WHAT YOU NEED TO DO — Which lines run from the line with "# sleeves and arms" through the line with "out = (s * .3, -1, 0)" in the entries below? Print them exactly, both ends included, and nothing more.
== Segment start ==
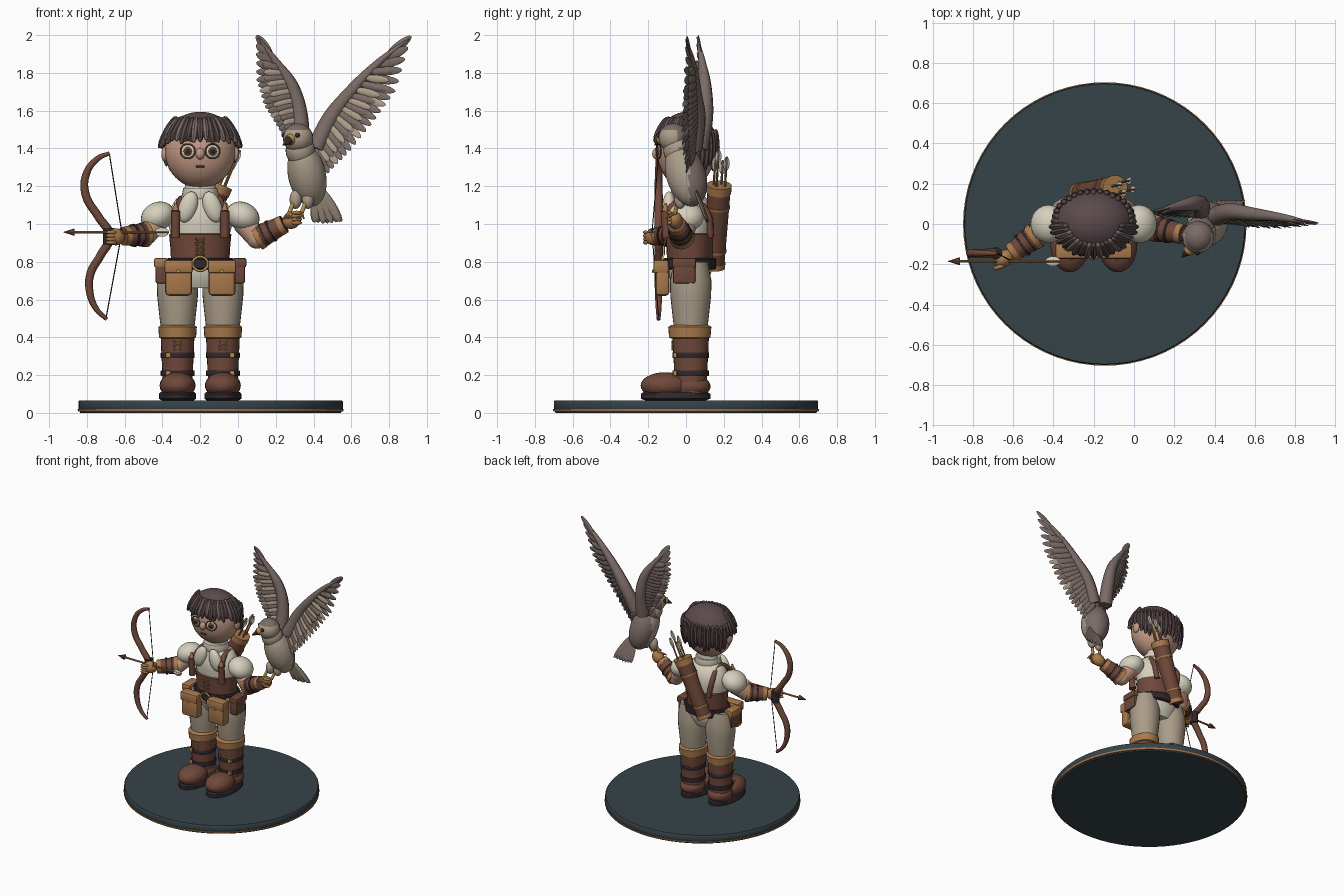
import bpy, bmesh, math
from mathutils import Vector, Matrix

if "Cube" in bpy.data.objects:
    bpy.data.objects.remove(bpy.data.objects["Cube"])

def colour(name, hexa):
    m = bpy.data.materials.new(name)
    c = [int(hexa[i:i + 2], 16) / 255 for i in (0, 2, 4)]
    m.diffuse_color = [((v + .055) / 1.055) ** 2.4 for v in c] + [1]
    m.use_nodes = True
    m.node_tree.nodes["Principled BSDF"].inputs["Base Color"].default_value = m.diffuse_color
    return m

SLATE, LEATHER, TAN = colour("slate", "364349"), colour("leather", "70483a"), colour("tan_leather", "aa7a4c")
DARK, SKIN, CREAM = colour("dark", "30272d"), colour("skin", "c49a84"), colour("cream", "d6d0bc")
KHAKI, HAIR, FEATHER = colour("khaki", "aa9c88"), colour("hair", "5b4a4c"), colour("feather", "7b6b66")
GOLD = colour("brass", "b5914e")

def finish(name, bm, *mats, rule=None, angle=40):
    """Turn a bmesh into a shaded object; rule(normal) picks a second colour."""
    bmesh.ops.recalc_face_normals(bm, faces=bm.faces)
    for f in bm.faces:
        f.smooth = True
        if rule and rule(f.normal):
            f.material_index = 1
    me = bpy.data.meshes.new(name)
    bm.to_mesh(me)
    bm.free()
    me.set_sharp_from_angle(angle=math.radians(angle))
    for m in mats:
        me.materials.append(m)
    ob = bpy.data.objects.new(name, me)
    bpy.context.collection.objects.link(ob)
    return ob

def frame(loc, axis=(0, 0, 1), hint=(0, 1, 0)):
    """Matrix with local z along axis and local y close to hint."""
    z = Vector(axis).normalized()
    x = Vector(hint).cross(z)
    x = x.normalized() if x.length > 1e-4 else Vector((1, 0, 0))
    return Matrix.Translation(loc) @ Matrix((x, z.cross(x), z)).transposed().to_4x4()

def add_ball(bm, loc, size, axis=(0, 0, 1), hint=(0, 1, 0), u=20, v=12):
    m = frame(loc, axis, hint) @ Matrix.Diagonal((*size, 1))
    return bmesh.ops.create_uvsphere(bm, u_segments=u, v_segments=v, radius=1, matrix=m)

def ball(name, loc, size, *mats, axis=(0, 0, 1), hint=(0, 1, 0), rule=None, u=24, v=16):
    bm = bmesh.new()
    add_ball(bm, loc, size, axis, hint, u, v)
    return finish(name, bm, *mats, rule=rule)

def lathe(name, prof, mat, loc=(0, 0, 0), sy=1, axis=(0, 0, 1), n=28):
    """Closed turned solid from (radius, height) pairs, squashed in y by sy."""
    bm, m = bmesh.new(), frame(loc, axis)
    rings = [[bm.verts.new(m @ Vector((r * math.cos(a), r * sy * math.sin(a), z)))
              for a in (2 * math.pi * i / n for i in range(n))] for r, z in prof]
    for a, b in zip(rings, rings[1:]):
        for i in range(n):
            bm.faces.new((a[i], a[(i + 1) % n], b[(i + 1) % n], b[i]))
    bm.faces.new(rings[0])
    bm.faces.new(rings[-1])
    return finish(name, bm, mat)

def rod(name, p, q, r1, r2, mat, n=16):
    p, q = Vector(p), Vector(q)
    return lathe(name, [(r1, 0), (r2, (q - p).length)], mat, p, axis=q - p, n=n)

def box(name, loc, size, mat, bevel=.012):
    bm = bmesh.new()
    bmesh.ops.create_cube(bm, size=1, matrix=Matrix.Translation(loc) @ Matrix.Diagonal((*size, 1)))
    if bevel:
        bmesh.ops.bevel(bm, geom=bm.edges[:], offset=bevel, segments=2, affect='EDGES', profile=.5)
    return finish(name, bm, mat)

def wire(name, pts, r, mat, closed=False):
    """Smooth tube through points; r is one radius or one per point."""
    cu = bpy.data.curves.new(name, 'CURVE')
    cu.dimensions, cu.bevel_depth, cu.bevel_resolution, cu.use_fill_caps = '3D', 1, 2, True
    s = cu.splines.new('BEZIER')
    s.bezier_points.add(len(pts) - 1)
    s.use_cyclic_u, s.resolution_u = closed, 6
    for i, (b, p) in enumerate(zip(s.bezier_points, pts)):
        b.co, b.handle_left_type, b.handle_right_type = p, 'AUTO', 'AUTO'
        b.radius = r[i] if isinstance(r, (list, tuple)) else r
    cu.materials.append(mat)
    ob = bpy.data.objects.new(name, cu)
    bpy.context.collection.objects.link(ob)

def along(pts, t):
    k = min(int(t * (len(pts) - 1)), len(pts) - 2)
    return Vector(pts[k]).lerp(Vector(pts[k + 1]), t * (len(pts) - 1) - k)

def feather(bm, a, b, w, thick=.006, hint=(0, 1, 0)):
    a, b = Vector(a), Vector(b)
    add_ball(bm, (a + b) / 2, (w, thick, (b - a).length / 2), b - a, hint, 8, 8)

CX = -.2
# round base with trim
lathe("base", [(.69, 0), (.7, .022), (.7, .06), (.695, .066)], SLATE, (-.145, 0, 0), n=72)
lathe("base_trim", [(.702, .008), (.704, .02)], TAN, (-.145, 0, 0), n=72)

# legs and boots
for s in (-1, 1):
    x = CX + s * .12
    lathe("trouser_leg", [(.085, .42), (.095, .5), (.108, .62), (.11, .7), (.09, .8)], KHAKI, (x, .025, 0), 1)
    lathe("boot_sole", [(.085, .066), (.098, .075), (.098, .1), (.09, .11)], DARK, (x, -.055, 0), 1.88)
    ball("boot_foot", (x, -.11, .145), (.095, .13, .07), LEATHER)
    ball("boot_heel", (x, .03, .14), (.088, .1, .06), LEATHER)
    lathe("boot_shaft", [(.08, .1), (.08, .2), (.086, .32), (.09, .42)], LEATHER, (x, .025, 0), 1.08)
    lathe("boot_cuff", [(.09, .395), (.098, .4), (.102, .455), (.088, .465)], TAN, (x, .02, 0), 1.12)
    for z in (.21, .305):
        lathe("boot_strap", [(.088, z - .015), (.09, z - .01), (.09, z + .01), (.088, z + .015)], DARK, (x, .025, 0), 1.08)
        box("boot_buckle", (x + s * .05, -.058, z), (.025, .02, .028), GOLD, .004)
    for z in (.345, .37):
        for d in (-1, 1):
            rod("boot_lace", (x - d * .022, -.072, z - .012), (x + d * .022, -.072, z + .012), .004, .004, GOLD, 6)

# tunic, corset and belt
lathe("tunic_skirt", [(.11, .66), (.14, .7), (.165, .76), (.155, .82)], CREAM, (CX, .02, 0), .72)
lathe("tunic", [(.14, .8), (.15, .92), (.17, 1.0), (.165, 1.07), (.13, 1.13), (.085, 1.16), (.08, 1.22)], CREAM, (CX, .02, 0), .74)
lathe("corset", [(.155, .81), (.158, .87), (.165, .945), (.155, .95)], LEATHER, (CX, .02, 0), .78)
lathe("belt", [(.17, .76), (.178, .767), (.178, .813), (.17, .82)], DARK, (CX, .02, 0), .78)
wire("belt_buckle", [(CX + a, -.125, .79 + b) for a, b in ((-.03, -.025), (.03, -.025), (.03, .025), (-.03, .025))], .007, GOLD, True)
for z in (.85, .88, .91):
    for d in (-1, 1):
        rod("corset_lace", (CX - d * .025, -.115, z - .013), (CX + d * .025, -.115, z + .013), .004, .004, GOLD, 6)

# scarf collar and shoulder straps
lathe("collar", [(.088, 1.13), (.098, 1.15), (.09, 1.19), (.075, 1.19)], CREAM, (CX, .01, 0), .95)
for s in (-1, 1):
    ball("scarf_lobe", (CX + s * .065, -.09, 1.09), (.048, .035, .085), CREAM, axis=(-s * .35, 0, 1))
    x = CX + s * .13
    wire("shoulder_strap", [(x, -.09, .93), (x, -.1, 1.04), (x - s * .02, -.05, 1.11), (x - s * .03, .03, 1.13),
                            (x - s * .02, .11, 1.06), (x - s * .04, .13, .93)], .019, LEATHER)
    rod("strap_sheath", (x, -.1, .93), (x, -.11, 1.07), .024, .024, LEATHER)
    rod("strap_tip", (x, -.11, 1.07), (x, -.108, 1.11), .018, .006, TAN)
    # pouches
    px = CX + s * .115
    box("front_pouch", (px, -.125, .705), (.142, .075, .17), TAN, .02)
    box("front_pouch_flap", (px, -.133, .775), (.15, .08, .07), TAN, .012)
    ball("pouch_stud", (px, -.175, .75), (.01, .006, .01), GOLD, u=10, v=8)
    sx = CX + s * .205
    box("side_pouch", (sx, -.01, .75), (.065, .12, .13), LEATHER, .012)
    box("side_pouch_flap", (sx + s * .003, -.01, .795), (.072, .128, .05), LEATHER if s > 0 else TAN, .01)

# sleeves and arms
for s, elbow, wrist in ((-1, (-.485, -.055, .945), (-.61, -.145, .935)), (1, (.1, -.02, .925), (.245, -.05, 1.0))):
    ball("sleeve", (CX + s * .225, .0, 1.04), (.092, .095, .075), CREAM, axis=(s * .5, 0, 1))
    e, w = Vector(elbow), Vector(wrist)
    d = (w - e).normalized()
    rod("upper_arm", (CX + s * .23, 0, 1.01), e, .062, .055, SKIN)
    ball("elbow", e, (.056, .056, .056), SKIN)
    rod("bracer", e + d * .01, w, .064, .047, LEATHER)
    for p, r in ((e + d * .015, .068), (w - d * .015, .052)):
        rod("bracer_cuff", p - d * .014, p + d * .014, r, r - .003, TAN)
    for k in (.04, .08):
        rod("bracer_band", e + d * k, e + d * (k + .012), .062, .06, DARK)
    h = w + d * .045
    ball("glove", h, (.045, .04, .052), TAN, axis=d)
    for k in range(4):
        ball("finger", h + d * .03 + Vector((0, -.025, -.028 + k * .018)), (.011, .011, .03), TAN, axis=(1, .3, 0), u=10, v=8)

# head and face
HC = Vector((CX, 0, 1.385))
ball("head", HC, (.187, .153, .195), SKIN, u=32, v=24)
ball("nose", (CX, -.155, 1.372), (.024, .024, .03), SKIN)
rod("mouth", (CX - .022, -.145, 1.305), (CX + .022, -.145, 1.305), .005, .005, LEATHER, 8)
for s in (-1, 1):
    x = CX + s * .066
    out = (s * .3, -1, 0)
    for nm, y, r, m in (("eye_white", -.141, .036, CREAM), ("iris", -.148, .023, LEATHER), ("pupil", -.153, .013, DARK)):
        ball(nm, (x, y, 1.385), (r, r, .008), m, axis=out, u=16, v=10)
    wire("eye_rim", [(x + .038 * math.cos(a), -.146 + .012 * s * math.cos(a), 1.385 + .038 * math.sin(a))
                     for a in (k * math.pi / 4 for k in range(8))], .004, LEATHER, True)
    wire("eyebrow", [(x - .035, -.142, 1.438), (x, -.146, 1.446), (x + .035, -.142, 1.438)], .007, HAIR)
    ball("ear", (CX + s * .188, .01, 1.37), (.018, .03, .04), SKIN)

# hair cap and locks
bm = bmesh.new()
add_ball(bm, (CX, .005, 1.41), (.202, .164, .184), u=32, v=24)
bmesh.ops.delete(bm, geom=[v for v in bm.verts if v.co.z < 1.4 - .75 * v.co.y], context='VERTS')
finish("hair_cap", bm, HAIR)

def on_head(a, el, r=1.0):
    return Vector((CX + .2 * r * math.cos(el) * math.sin(a), -.16 * r * math.cos(el) * math.cos(a), 1.405 + .185 * r * math.sin(el)))

strands = {"hair_locks": bmesh.new(), "hair_streaks": bmesh.new()}
for i in range(38):
    a = 2 * math.pi * i / 38
    front = math.cos(a)
    low = .16 + .07 * math.sin(i * 2.3) if front > .25 else (-.02 if front > -.25 else -.55 + .12 * math.sin(i * 1.7))
    p, q = on_head(a, .95 if front > 0 else .5), on_head(a, low)
    mid = on_head(a, (low + (.95 if front > 0 else .5)) / 2, .98)
    bm = strands["hair_streaks" if front > .2 and i % 3 == 1 else "hair_locks"]
    add_ball(bm, mid, (.02, .022, (p - q).length * .55), p - q, mid - HC, 8, 8)
finish("hair_locks", strands["hair_locks"], HAIR)
finish("hair_streaks", strands["hair_streaks"], FEATHER)

# quiver with arrows
qa, qb = Vector((-.27, .15, .77)), Vector((-.1, .175, 1.19))
qd = (qb - qa).normalized()
rod("quiver", qa, qb, .052, .062, LEATHER, 24)
for t, h in ((.0, .03), (.2, .012), (.75, .012), (.94, .045)):
    p = qa.lerp(qb, t)
    rod("quiver_band", p, p + qd * h, .057 + .009 * t, .057 + .01 * t, TAN, 24)
rod("quiver_mouth", qb, qb + qd * .004, .05, .05, DARK, 24)
for k, (dx, dy, l) in enumerate(((-.025, .01, .18), (.015, .03, .2), (.02, -.015, .24), (-.01, -.03, .2))):
    a = qb + Vector((dx, dy, -.02))
    b = a + qd * l
    rod("quiver_arrow", a, b, .006, .006, TAN, 8)
    bm = bmesh.new()
    for hint in ((1, 0, 0), (0, 1, 0)):
        feather(bm, b - qd * .08, b, .017, .004, hint)
    finish("quiver_fletching", bm, CREAM)

# bow, string and nocked arrow
BY = -.145
bow = [(-.68, 1.375), (-.745, 1.345), (-.805, 1.26), (-.805, 1.15), (-.74, 1.04), (-.68, .935),
       (-.73, .83), (-.78, .74), (-.785, .64), (-.75, .55), (-.695, .495)]
wire("bow", [(x, BY, z) for x, z in bow], [.01, .015, .02, .022, .022, .024, .022, .022, .02, .015, .01], LEATHER)
rod("bow_grip", (-.685, BY, .89), (-.685, BY, .98), .03, .03, DARK)
for p, q in (((-.68, BY, 1.365), (-.615, -.18, .955)), ((-.615, -.18, .955), (-.698, BY, .505))):
    rod("bow_string", p, q, .003, .003, DARK, 6)
rod("arrow_shaft", (-.88, -.185, .957), (-.37, -.185, .957), .007, .007, TAN, 8)
rod("arrow_head", (-.865, -.185, .957), (-.925, -.185, .957), .02, .001, LEATHER, 8)
bm = bmesh.new()
for hint in ((0, 1, 0), (0, 0, 1)):
    feather(bm, (-.44, -.185, .957), (-.365, -.185, .957), .024, .004, hint)
finish("arrow_fletching", bm, CREAM)

# falcon body
back = lambda n: n.y - .3 * n.z + .2 * n.x > .25
ball("falcon_body", (.365, .0, 1.26), (.1, .105, .175), KHAKI, FEATHER, axis=(-.22, -.3, 1), rule=back, u=32, v=24)
ball("falcon_neck", (.33, -.04, 1.39), (.078, .08, .085), KHAKI, FEATHER, rule=back)
ball("falcon_head", (.318, -.065, 1.455), (.08, .08, .078), KHAKI, FEATHER, rule=lambda n: n.y > .2 or n.z > .6)
rod("falcon_beak", (.275, -.13, 1.445), (.238, -.165, 1.418), .026, .003, DARK, 12)
rod("falcon_cere", (.283, -.12, 1.45), (.268, -.137, 1.44), .03, .027, GOLD, 12)
for p in ((.315, -.143, 1.47), (.243, -.075, 1.47)):
    ball("falcon_eye", p, (.013, .013, .013), DARK, u=12, v=8)
for dx in (-.03, .035):
    ball("falcon_thigh", (.335 + dx, -.03, 1.13), (.032, .032, .05), KHAKI)
    rod("falcon_leg", (.325 + dx, -.04, 1.12), (.3 + dx, -.06, 1.055), .011, .011, GOLD, 10)
    for k in (-1, 0, 1):
        rod("falcon_toe", (.3 + dx, -.06, 1.06), (.295 + dx + k * .018, -.105, 1.03), .009, .005, GOLD, 8)

# falcon tail
for m, y in ((FEATHER, .0), (KHAKI, -.008)):
    bm = bmesh.new()
    for k in range(7 if m is FEATHER else 4):
        t = k / 6 if m is FEATHER else k / 3.5 + .07
        feather(bm, (.41 + .03 * t, .05 + y, 1.19), (.4 + .15 * t, .12 + y, 1.0 + .02 * abs(t - .4)), .022, .006)
    finish("tail_feathers", bm, m)

# wings: leading edge and trailing edge from root to tip
wings = (
    ("left_wing", [(.33, .07, 1.4), (.325, .1, 1.58), (.285, .1, 1.73), (.2, .085, 1.86), (.105, .06, 1.99)],
     [(.27, .03, 1.42), (.205, .03, 1.52), (.135, .035, 1.63), (.095, .045, 1.77), (.097, .06, 2.0)]),
    ("right_wing", [(.41, .04, 1.4), (.49, .06, 1.56), (.58, .05, 1.68), (.75, .03, 1.86), (.905, 0, 1.98)],
     [(.48, .0, 1.27), (.59, -.02, 1.38), (.72, -.025, 1.54), (.84, -.015, 1.71), (.918, 0, 1.995)]))
for name, lead, trail in wings:
    wire(name + "_arm", lead, [.05, .045, .036, .02, .004], FEATHER)
    sets = {k: bmesh.new() for k in ("flight", "pale_flight", "pale_coverts", "coverts", "back_coverts")}
    for i in range(20):
        t = i / 19
        a, b = along(lead, t * .8), along(trail, t)
        off = Vector((0, .004 * (i % 2), 0))
        feather(sets["pale_flight" if i % 5 == 2 and i < 15 else "flight"], a + off, b + off, .024, .006)
        if i < 17:
            c = a.lerp(b, .72)
            feather(sets["pale_coverts" if i % 2 else "coverts"], a + Vector((0, -.012, 0)), c + Vector((0, -.01, 0)), .021, .008)
            feather(sets["back_coverts"], a + Vector((0, .014, 0)), c + Vector((0, .012, 0)), .025, .01)
    for k, bm in sets.items():
        finish(name + "_" + k, bm, KHAKI if "pale" in k else FEATHER)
== Segment end ==
COMPLETED TASK —
# sleeves and arms
for s, elbow, wrist in ((-1, (-.485, -.055, .945), (-.61, -.145, .935)), (1, (.1, -.02, .925), (.245, -.05, 1.0))):
    ball("sleeve", (CX + s * .225, .0, 1.04), (.092, .095, .075), CREAM, axis=(s * .5, 0, 1))
    e, w = Vector(elbow), Vector(wrist)
    d = (w - e).normalized()
    rod("upper_arm", (CX + s * .23, 0, 1.01), e, .062, .055, SKIN)
    ball("elbow", e, (.056, .056, .056), SKIN)
    rod("bracer", e + d * .01, w, .064, .047, LEATHER)
    for p, r in ((e + d * .015, .068), (w - d * .015, .052)):
        rod("bracer_cuff", p - d * .014, p + d * .014, r, r - .003, TAN)
    for k in (.04, .08):
        rod("bracer_band", e + d * k, e + d * (k + .012), .062, .06, DARK)
    h = w + d * .045
    ball("glove", h, (.045, .04, .052), TAN, axis=d)
    for k in range(4):
        ball("finger", h + d * .03 + Vector((0, -.025, -.028 + k * .018)), (.011, .011, .03), TAN, axis=(1, .3, 0), u=10, v=8)

# head and face
HC = Vector((CX, 0, 1.385))
ball("head", HC, (.187, .153, .195), SKIN, u=32, v=24)
ball("nose", (CX, -.155, 1.372), (.024, .024, .03), SKIN)
rod("mouth", (CX - .022, -.145, 1.305), (CX + .022, -.145, 1.305), .005, .005, LEATHER, 8)
for s in (-1, 1):
    x = CX + s * .066
    out = (s * .3, -1, 0)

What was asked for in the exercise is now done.